A vibrant insight into a space at the heart of a culture, Barber Shop Chronicles is sharp, provocative and a truly engaging watch. An odd experience to not be in the room in a show that takes care to develop atmosphere, some of Inua Ellams’ intensity and liveness is lost.

Courtesy of Marc Brenner.

Courtesy of Marc Brenner.

The audience sits, in Barber Shops across nations, witnessing the storied setting of a Barber Shop and what it means to be at the heart of the black community. The sense of community and immersion is well-executed, the actors sit in the front row when not performing in the round. We see sharp banter, smart comedic timing and innovative dance sequences that string together the collage of stories and experiences.

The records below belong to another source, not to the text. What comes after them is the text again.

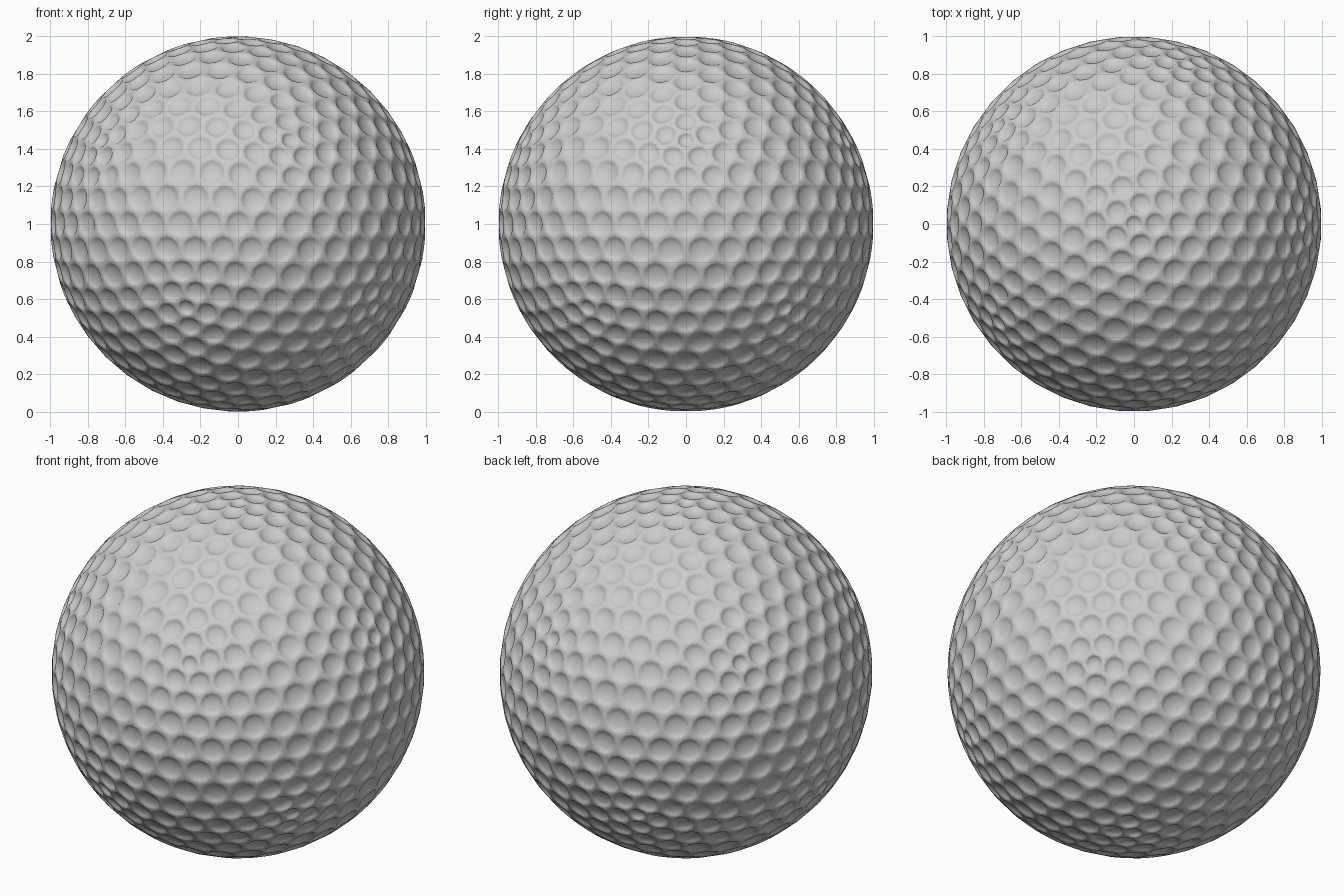
import bpy, bmesh, math
from mathutils import Vector

if "Cube" in bpy.data.objects:
    bpy.data.objects.remove(bpy.data.objects["Cube"])

RIM, FLOOR = 1.0, 0.978

# Icosphere whose dual gives the hexagon / pentagon dimple layout
src = bmesh.new()
bmesh.ops.create_icosphere(src, subdivisions=4, radius=1.0)
src.faces.ensure_lookup_table()

ball = bmesh.new()
corners = {f.index: ball.verts.new(f.calc_center_median().normalized() * RIM)
           for f in src.faces}
cells = []
for v in src.verts:
    n = v.co.normalized()
    side = n.orthogonal().normalized()
    up = n.cross(side)

    def angle(f):
        d = f.calc_center_median() - v.co
        return math.atan2(d.dot(up), d.dot(side))
    ring = sorted(v.link_faces, key=angle)
    cells.append(ball.faces.new([corners[f.index] for f in ring]))
src.free()


# Inset each cell and place the new ring at a given radius
def inset(faces, scale, radius):
    bmesh.ops.inset_individual(ball, faces=faces, thickness=0.0)
    for f in faces:
        c = sum((v.co for v in f.verts), Vector()) / len(f.verts)
        for v in f.verts:
            v.co = (c + (v.co - c) * scale).normalized() * radius


inset(cells, 0.88, RIM - 0.001)   # narrow rim
inset(cells, 0.72, FLOOR)         # sloping dimple wall

mesh = bpy.data.meshes.new("dimpled_ball")
ball.to_mesh(mesh)
ball.free()
obj = bpy.data.objects.new("dimpled_ball", mesh)
bpy.context.collection.objects.link(obj)
obj.location.z = 1.0

# Soften the dimples
sub = obj.modifiers.new("soften", 'SUBSURF')
sub.levels = sub.render_levels = 1
for p in mesh.polygons:
    p.use_smooth = True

No time is wasted in getting into the questions, ideas, and themes of the show; arguably, this takes away from some subtlety, however Ellams’ dexterous Brechtian approach make the questions cogent and fit into the atmosphere created. This would not work if it were not for the excellent characterisation across the board; stand outs from Fisayo Akinade (Samuel/Wallace/Timothy) broods and grows into an intriguing complicated character who shines in the final scenes, along with Cyril Nri (Emmanual) and Peter Bankole (Fabrice/Olawale).

The role of language in identity is at the heart of this play, and it is in Ellams’ consideration of this, that the show is at its strongest. Ellams writes himself into tricky situations, then shifts and twists into further intrigue. What is initially a fleeting moment in a Barber Shop, becomes a snapshot into life at the heart of a community and what comes with that. A Chelsea vs Barcelona game strings the narrative together and Ellams slowly draws links between experience and time to great effect.

The show is a well-rounded journey that peels back the layers of a community. The sound design is excellent, blending cultural landmarks into the show and moving things along swiftly in a well-paced show.

The NT shows work well as a fundraiser, and it is so important, as the creative industries are facing a crisis, we must support where we can. 4/5

Review written by Tom Carter.

Barber Shop Chronicles was originally shown from Monday 20th November 2017 until Friday 9th January 2018 at the National Theatre. To find out more about the production, visit here… 

Barbershop Chronicles is currently streaming on YouTube until Thursday 21st May, 7pm.

Written by Theatrefullstop